The Sharif family in Mecca, however, was another story. The Wahhabis had long borne a grudge against the Sharif because of their traditional opposition to Wahhabism. The ruler, Hussein, had made the situation worse by forbidding the Ikhwan to make the pilgrimage and then seeking non-Muslim, British help against the Muslim Ottomans.
In the end, Abd al Aziz was largely successful in balancing the Ikhwan's interests with his own limitations. In 1919 the Ikhwan completely destroyed an army that Hussein had sent against them near the town of Turabah, which lay on the border between the Hijaz and Najd. The Ikhwan so completely decimated the Sharif's troops that there were no forces left to defend the Hijaz, and the entire area cowered under the threat of a Wahhabi attack.

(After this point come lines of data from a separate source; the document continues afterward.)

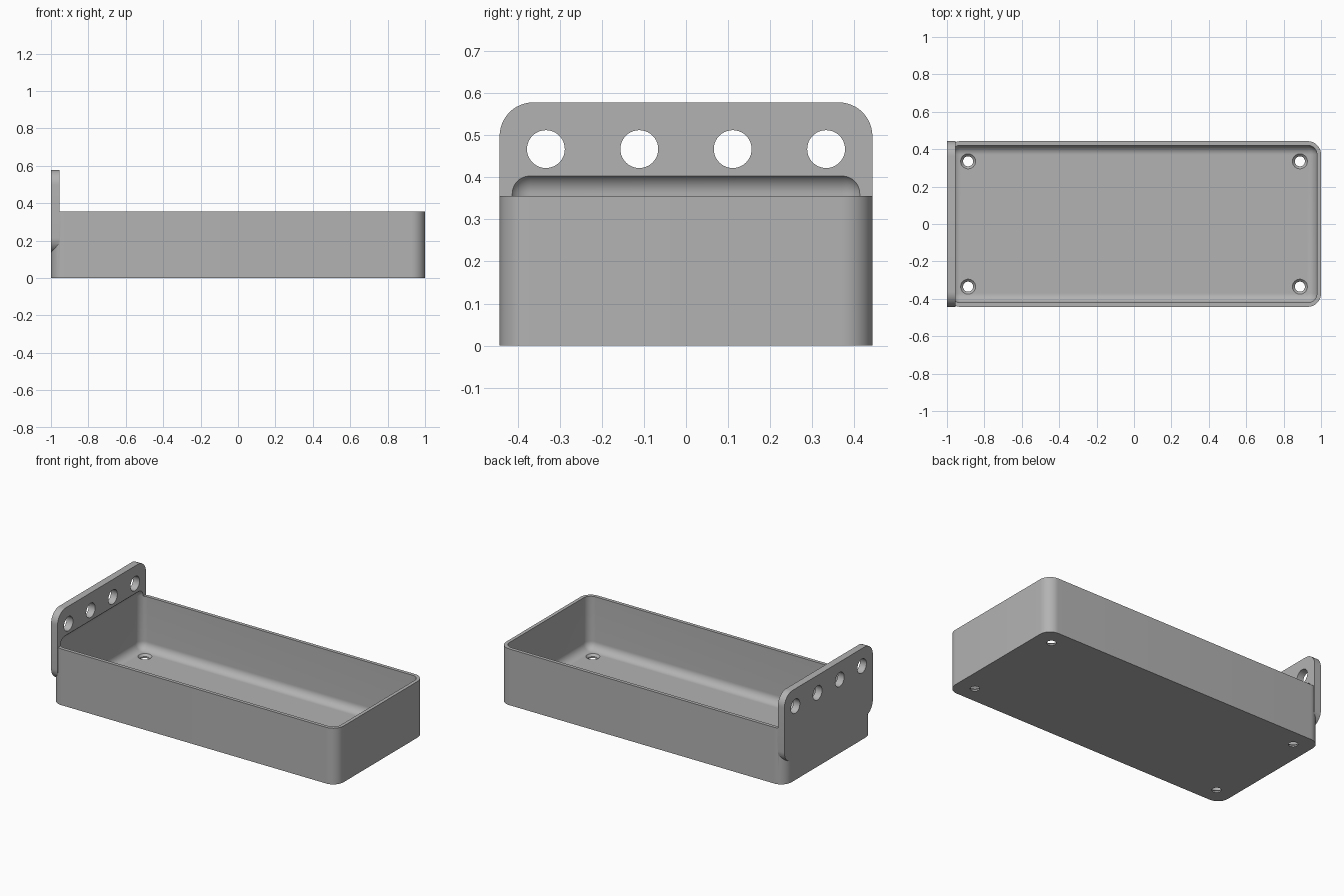
import bpy, bmesh, math
from mathutils import Matrix, Vector

cube = bpy.data.objects.get("Cube")
if cube:
    bpy.data.objects.remove(cube, do_unlink=True)

grey = bpy.data.materials.new("plain_grey")
grey.use_nodes = True
colour = (0.45, 0.45, 0.45, 1)
grey.diffuse_color = colour
grey.node_tree.nodes["Principled BSDF"].inputs["Base Color"].default_value = colour


def make_object(name, bm):
    mesh = bpy.data.meshes.new(name)
    bmesh.ops.recalc_face_normals(bm, faces=bm.faces)
    bm.to_mesh(mesh)
    bm.free()
    obj = bpy.data.objects.new(name, mesh)
    bpy.context.collection.objects.link(obj)
    mesh.materials.append(grey)
    return obj


def rounded_box(name, low, high, radius, axis=None):
    """Box with rounded edges; with an axis, only edges along it are rounded."""
    low, high = Vector(low), Vector(high)
    bm = bmesh.new()
    bmesh.ops.create_cube(bm, size=1)
    bmesh.ops.scale(bm, vec=high - low, verts=bm.verts)
    bmesh.ops.translate(bm, vec=(low + high) / 2, verts=bm.verts)
    edges = [e for e in bm.edges if axis is None
             or abs(e.verts[0].co[axis] - e.verts[1].co[axis]) > 0.001]
    bmesh.ops.bevel(bm, geom=edges, offset=radius, offset_type='OFFSET',
                    segments=12, profile=0.5, affect='EDGES')
    return make_object(name, bm)


def round_cutter(name, centre, r_low, r_high, depth, turn=None):
    bm = bmesh.new()
    bmesh.ops.create_cone(bm, cap_ends=True, segments=40,
                          radius1=r_low, radius2=r_high, depth=depth)
    if turn:
        bmesh.ops.rotate(bm, verts=bm.verts, matrix=turn)
    bmesh.ops.translate(bm, vec=centre, verts=bm.verts)
    return make_object(name, bm)


def combine(target, other, operation):
    other.hide_render = True
    mod = target.modifiers.new(operation.lower(), 'BOOLEAN')
    mod.operation = operation
    mod.solver = 'EXACT'
    mod.object = other
    bpy.ops.object.select_all(action='DESELECT')
    bpy.context.view_layer.objects.active = target
    target.select_set(True)
    bpy.ops.object.modifier_apply(modifier=mod.name)
    bpy.data.objects.remove(other, do_unlink=True)


# Tray body and upright mounting plate
WIDTH, RIM, FLOOR = 0.443, 0.356, 0.022
tray = rounded_box("mounting_tray", (-1, -WIDTH, 0), (1, WIDTH, RIM), 0.072, axis=2)
plate = rounded_box("mounting_plate", (-1, -WIDTH, 0.134), (-0.955, WIDTH, 0.578), 0.08, axis=0)
combine(tray, plate, 'UNION')

# Hollow inside, which also coves into the foot of the plate
hollow = rounded_box("hollow_cutter", (-0.978, -0.421, FLOOR), (0.978, 0.421, 0.411), 0.05)
combine(tray, hollow, 'DIFFERENCE')

# Row of holes through the plate
sideways = Matrix.Rotation(math.pi / 2, 3, 'Y')
for i in range(4):
    y = (i - 1.5) * 0.222
    combine(tray, round_cutter("plate_hole", (-0.98, y, 0.467), 0.045, 0.045, 0.2, sideways),
            'DIFFERENCE')

# Countersunk screw holes in the floor corners
for x in (-0.887, 0.887):
    for y in (-0.335, 0.335):
        combine(tray, round_cutter("screw_hole", (x, y, 0), 0.027, 0.027, 0.1), 'DIFFERENCE')
        combine(tray, round_cutter("countersink", (x, y, 0.0175), 0.024, 0.047, 0.023),
                'DIFFERENCE')

bpy.ops.object.shade_smooth_by_angle(angle=math.radians(30))
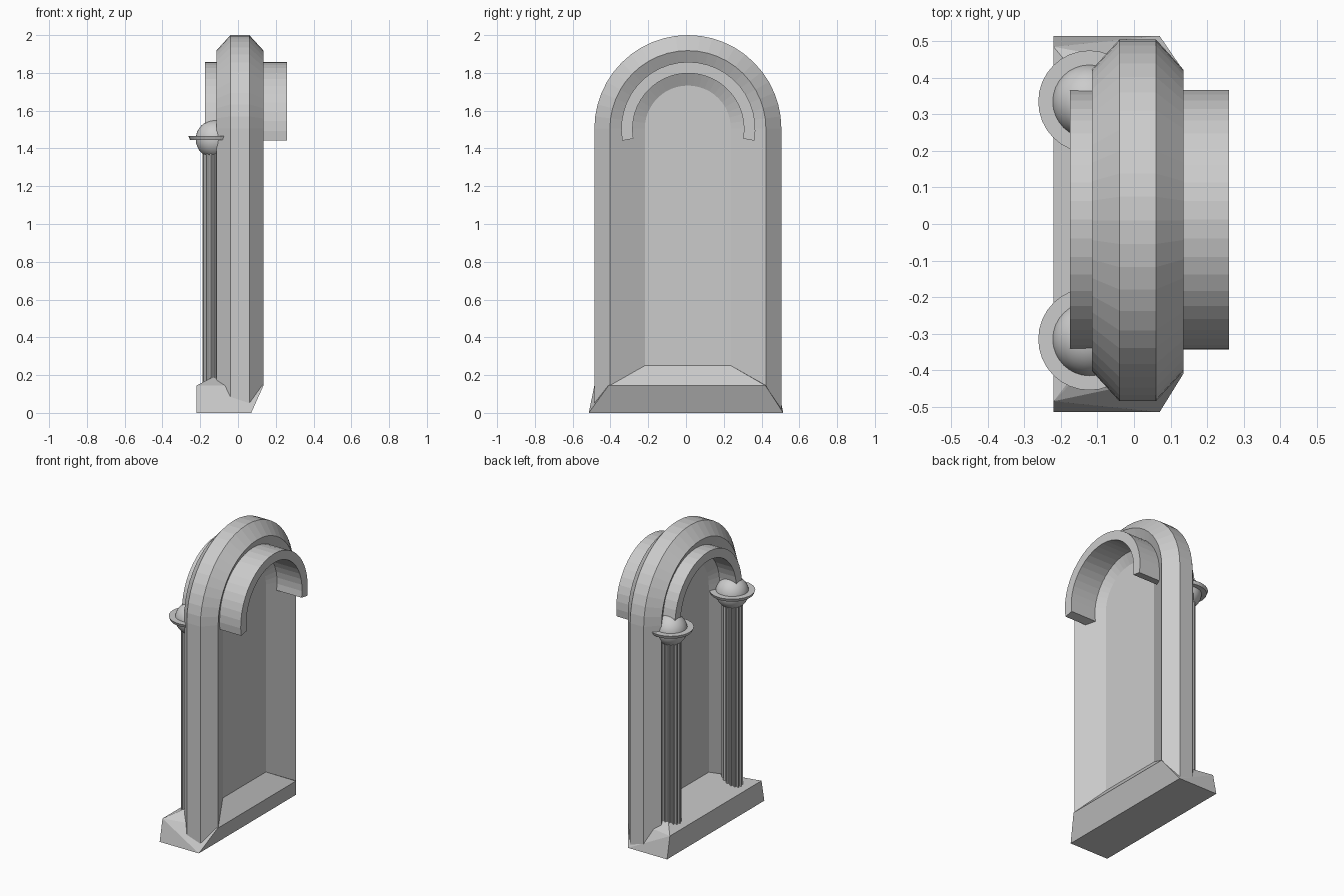
import bpy, bmesh
from math import sin, cos, pi, radians
from mathutils import Matrix

if "Cube" in bpy.data.objects:
    bpy.data.objects.remove(bpy.data.objects["Cube"])

CY, CZ = 0.01, 1.505      # centre of the arch
FRONT, BACK = 0.04, -0.016  # faces of the recessed panel


def make(name, bm):
    bmesh.ops.recalc_face_normals(bm, faces=bm.faces)
    me = bpy.data.meshes.new(name)
    bm.to_mesh(me)
    bm.free()
    ob = bpy.data.objects.new(name, me)
    bpy.context.collection.objects.link(ob)
    return ob


def loft(name, rings, closed_ring=True):
    """Skin successive cross-sections and cap both ends."""
    bm = bmesh.new()
    rows = [[bm.verts.new(p) for p in r] for r in rings]
    n = len(rows[0])
    for a, b in zip(rows, rows[1:]):
        for i in range(n):
            j = (i + 1) % n
            bm.faces.new((a[i], a[j], b[j], b[i]))
    bm.faces.new(rows[0])
    bm.faces.new(rows[-1])
    return make(name, bm)


def arc(x, r, a, cy=CY, cz=CZ):
    return (x, cy + r * cos(a), cz + r * sin(a))


# Arched frame: bevelled section (x, radius, foot height), mitred into the sill
section = [(-0.04, 0.495, 0.0), (0.06, 0.495, 0.0), (0.135, 0.413, 0.145),
           (FRONT, 0.228, 0.25), (BACK, 0.228, 0.25), (-0.115, 0.413, 0.145)]
SEG = 24
rings = [[(x, CY + r, z) for x, r, z in section]]
for i in range(SEG + 1):
    rings.append([arc(x, r, pi * i / SEG) for x, r, z in section])
rings.append([(x, CY - r, z) for x, r, z in section])
loft("arched_frame", rings)

# Recessed panel filling the frame
outline = [(CY + 0.228, 0.25)]
outline += [arc(0, 0.228, pi * i / SEG)[1:] for i in range(SEG + 1)]
outline += [(CY - 0.228, 0.25)]
loft("panel", [[(x, y, z) for y, z in outline] for x in (BACK, FRONT)])

# Hood: curved band passing through the frame
hood = [(-0.175, 0.355), (0.26, 0.355), (0.26, 0.295), (-0.175, 0.295)]
a0, a1 = radians(-10), radians(190)
loft("arch_hood", [[arc(x, r, a0 + (a1 - a0) * i / SEG, 0.012, 1.503) for x, r in hood]
                   for i in range(SEG + 1)])

# Sill: sloped block, deeper on the column side
bm = bmesh.new()
for x, y, z in [(-0.22, 0.515, 0), (0.07, 0.515, 0), (-0.22, 0.485, 0.145),
                (0.135, 0.415, 0.145), (FRONT, 0.228, 0.25), (BACK, 0.228, 0.25)]:
    shift = CY if z > 0.2 else 0.005 if x > 0.1 else 0
    for s in (-1, 1):
        bm.verts.new((x, s * y + shift, z))
bmesh.ops.convex_hull(bm, input=bm.verts)
bmesh.ops.dissolve_limit(bm, angle_limit=radians(1), verts=bm.verts, edges=bm.edges)
make("sill", bm)

# Columns: fluted shaft, ball capital and flat collar
FLUTES = 16
for side, y in (("left", -0.315), ("right", 0.335)):
    x = -0.122
    pts = []
    for i in range(FLUTES * 4):
        r = 0.066 if i % 4 < 2 else 0.057
        t = 2 * pi * i / (FLUTES * 4)
        pts.append((x + r * cos(t), y + r * sin(t)))
    loft(side + "_column_shaft", [[(px, py, z) for px, py in pts] for z in (0.14, 1.40)])

    bm = bmesh.new()
    bmesh.ops.create_uvsphere(bm, u_segments=32, v_segments=16, radius=0.102,
                              matrix=Matrix.Translation((x, y, 1.449)))
    for f in bm.faces:
        f.smooth = True
    make(side + "_column_ball", bm)

    bm = bmesh.new()
    bmesh.ops.create_cone(bm, cap_ends=True, segments=32, radius1=0.132, radius2=0.14,
                          depth=0.02, matrix=Matrix.Translation((x, y, 1.455)))
    make(side + "_column_collar", bm)
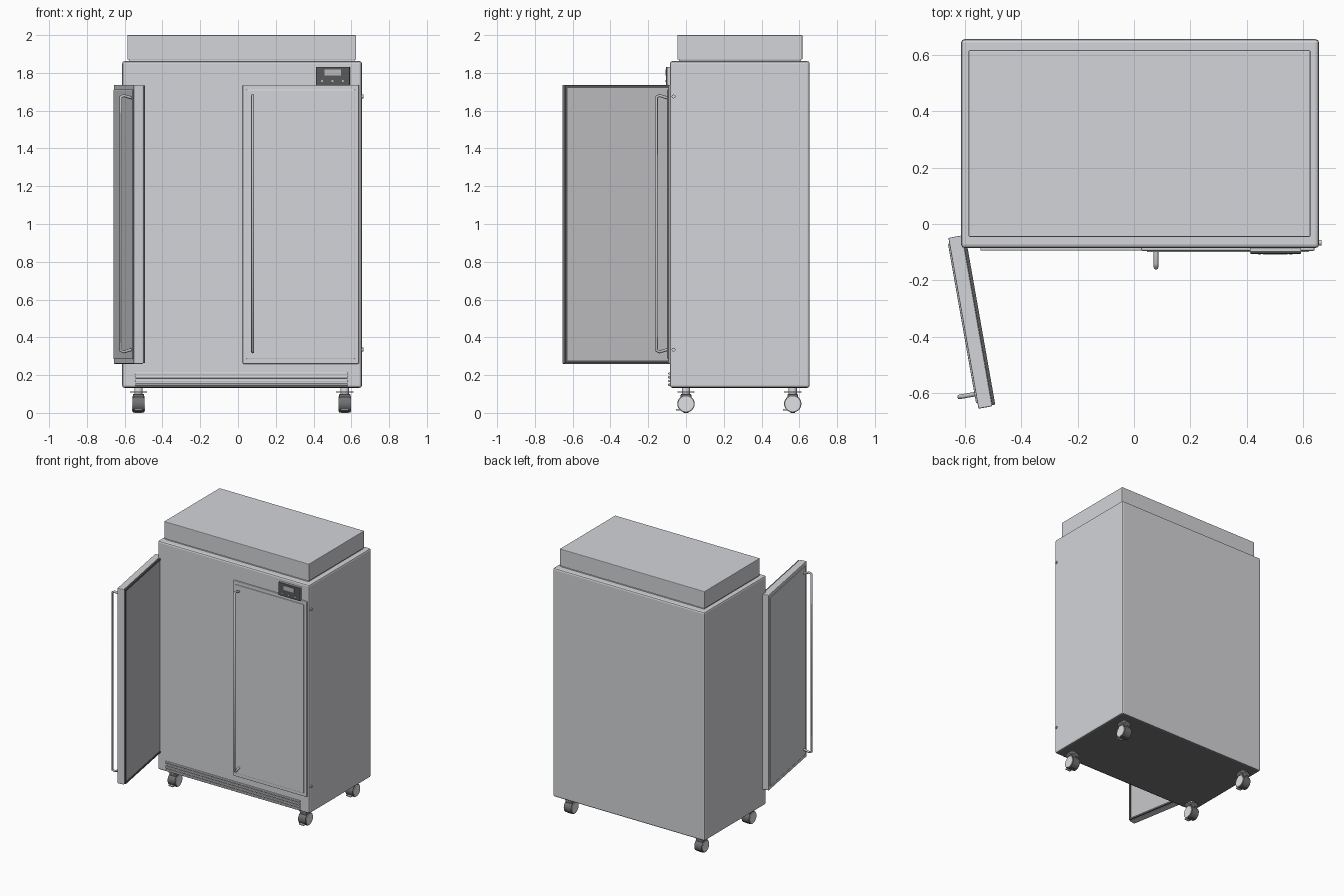
import bpy, bmesh, math
from mathutils import Matrix, Vector

cube = bpy.data.objects.get("Cube")
if cube:
    bpy.data.objects.remove(cube, do_unlink=True)


def material(name, r, g, b):
    m = bpy.data.materials.new(name)
    m.use_nodes = True
    m.diffuse_color = (r, g, b, 1)
    m.node_tree.nodes["Principled BSDF"].inputs["Base Color"].default_value = (r, g, b, 1)
    return m


STEEL = material("steel_grey", 0.655, 0.66, 0.69)
LINER = material("liner_grey", 0.53, 0.53, 0.545)
METAL = material("light_metal", 0.75, 0.755, 0.77)
UNDERSIDE = material("underside_grey", 0.18, 0.18, 0.19)
DARK = material("dark_plastic", 0.1, 0.1, 0.105)
RUBBER = material("rubber_grey", 0.165, 0.165, 0.17)
SCREEN = material("screen_grey", 0.5, 0.5, 0.52)


def finish(name, bm, mat, matrix=None):
    bmesh.ops.recalc_face_normals(bm, faces=bm.faces[:])
    me = bpy.data.meshes.new(name)
    bm.to_mesh(me)
    bm.free()
    me.materials.append(mat)
    ob = bpy.data.objects.new(name, me)
    bpy.context.collection.objects.link(ob)
    if matrix:
        ob.matrix_world = matrix
    return ob


def box(name, lo, hi, mat, bevel=0, matrix=None):
    lo, hi = Vector(lo), Vector(hi)
    bm = bmesh.new()
    place = Matrix.Translation((lo + hi) / 2) @ Matrix.Diagonal((*(hi - lo), 1))
    bmesh.ops.create_cube(bm, size=1, matrix=place)
    if bevel:
        bmesh.ops.bevel(bm, geom=bm.edges[:], offset=bevel, segments=2,
                        profile=0.5, affect='EDGES')
    return finish(name, bm, mat, matrix)


def cylinder(name, centre, radius, length, axis, mat, segments=24):
    bm = bmesh.new()
    turn = Vector((0, 0, 1)).rotation_difference(Vector(axis)).to_matrix().to_4x4()
    bmesh.ops.create_cone(bm, cap_ends=True, segments=segments, radius1=radius,
                          radius2=radius, depth=length,
                          matrix=Matrix.Translation(centre) @ turn)
    ob = finish(name, bm, mat)
    bpy.ops.object.select_all(action='DESELECT')
    ob.select_set(True)
    bpy.context.view_layer.objects.active = ob
    bpy.ops.object.shade_smooth_by_angle(angle=math.radians(35))


def tube(name, points, radius, mat, matrix):
    cu = bpy.data.curves.new(name, 'CURVE')
    cu.dimensions = '3D'
    cu.bevel_depth = radius
    cu.bevel_resolution = 2
    cu.use_fill_caps = True
    sp = cu.splines.new('POLY')
    sp.points.add(len(points) - 1)
    for p, co in zip(sp.points, points):
        p.co = (*co, 1)
    cu.materials.append(mat)
    ob = bpy.data.objects.new(name, cu)
    bpy.context.collection.objects.link(ob)
    ob.matrix_world = matrix


# Cabinet with a dark underside
cabinet = box("cabinet", (-0.613, -0.085, 0.133), (0.656, 0.655, 1.862), STEEL, 0.012)
cabinet.data.materials.append(UNDERSIDE)
for face in cabinet.data.polygons:
    if face.normal.z < -0.9:
        face.material_index = 1

# Top housing on a slightly inset neck
box("housing_neck", (-0.578, -0.038, 1.85), (0.617, 0.608, 1.88), STEEL)
box("top_housing", (-0.586, -0.046, 1.87), (0.625, 0.616, 2.0), STEEL, 0.004)

WIDTH, THICK, BOTTOM, TOP = 0.615, 0.055, 0.26, 1.737


def door(side, s, matrix):
    """Door hinged at the local origin, running along s * x, outer face at y = 0."""
    def span(a, b):
        return min(s * a, s * b), max(s * a, s * b)

    # Slab with a slightly raised front panel
    x0, x1 = span(0, WIDTH)
    box(side + "_door_slab", (x0, 0.005, BOTTOM), (x1, THICK, TOP), STEEL, 0.004, matrix)
    x0, x1 = span(0.02, WIDTH - 0.02)
    box(side + "_door_panel", (x0, 0, BOTTOM + 0.025), (x1, 0.02, TOP - 0.025),
        STEEL, 0.004, matrix)

    # Seal strips around the inner face, with the liner between them
    x0, x1 = span(0.004, WIDTH - 0.004)
    z0, z1, w = BOTTOM + 0.004, TOP - 0.004, 0.014
    y0, y1 = THICK - 0.002, THICK + 0.011
    for part, lo, hi in (("bottom", (x0, y0, z0), (x1, y1, z0 + w)),
                         ("top", (x0, y0, z1 - w), (x1, y1, z1)),
                         ("inner", (x0, y0, z0 + w), (x0 + w, y1, z1 - w)),
                         ("outer", (x1 - w, y0, z0 + w), (x1, y1, z1 - w))):
        box(f"{side}_door_seal_{part}", lo, hi, DARK, 0, matrix)
    box(side + "_door_liner", (x0 + w, y0, z0 + w), (x1 - w, y1 - 0.003, z1 - w),
        LINER, 0, matrix)

    # Long pull handle
    hx, z0, z1 = s * (WIDTH - 0.053), 0.318, 1.685
    tube(side + "_door_handle", [(hx, 0.01, z0 + 0.02), (hx, -0.04, z0 + 0.005),
                                 (hx, -0.055, z0 + 0.012), (hx, -0.055, z1 - 0.012),
                                 (hx, -0.04, z1 - 0.005), (hx, 0.01, z1 - 0.02)],
         0.008, LINER, matrix)


door("left", -1, Matrix.Translation((0.64, -0.1, 0)))
door("right", 1, Matrix.Translation((-0.663, -0.05, 0)) @ Matrix.Rotation(math.radians(-80), 4, 'Z'))

# Hinge pins on the closed door's side
for z in (0.335, 1.675):
    cylinder("hinge_pin", (0.657, -0.066, z), 0.01, 0.014, (1, 0, 0), STEEL, 16)

# Control unit: pale backing, dark face, display and buttons
box("control_backing", (0.412, -0.098, 1.733), (0.592, -0.08, 1.832), STEEL)
box("control_panel", (0.412, -0.106, 1.733), (0.592, -0.098, 1.832), DARK, 0.003)
box("control_display", (0.458, -0.109, 1.785), (0.545, -0.1, 1.817), SCREEN)
for x in (0.445, 0.5, 0.555):
    cylinder("control_button", (x, -0.106, 1.757), 0.006, 0.006, (0, 1, 0), SCREEN, 12)

# Ventilation grille
for i in range(4):
    z = 0.143 + 0.02 * i
    box("vent_slat", (-0.545, -0.094, z), (0.582, -0.08, z + 0.012), STEEL, 0.003)

# Casters
for x in (-0.527, 0.565):
    for y in (0.0, 0.565):
        cylinder("caster_stem", (x, y, 0.118), 0.022, 0.04, (0, 0, 1), METAL)
        cylinder("caster_plate", (x, y, 0.111), 0.046, 0.007, (0, 0, 1), METAL)
        cylinder("caster_tread", (x, y, 0.048), 0.046, 0.06, (1, 0, 0), RUBBER)
        for s in (-1, 1):
            cylinder("caster_cover", (x + s * 0.03, y, 0.048), 0.04, 0.008, (1, 0, 0), METAL)
        box("caster_hood", (x - 0.03, y - 0.028, 0.07), (x + 0.03, y + 0.028, 0.1),
            RUBBER, 0.005)
        box("caster_brake", (x - 0.02, y - 0.052, 0.012), (x + 0.02, y - 0.03, 0.02), METAL)
        box("caster_foot", (x - 0.02, y - 0.012, 0.0), (x + 0.02, y + 0.012, 0.01), RUBBER)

In 1919, however, he struck his first blow, against Sharif Husayn ibn 'Ali of the Hejaz, whose army was annihilated by the Ikhwan.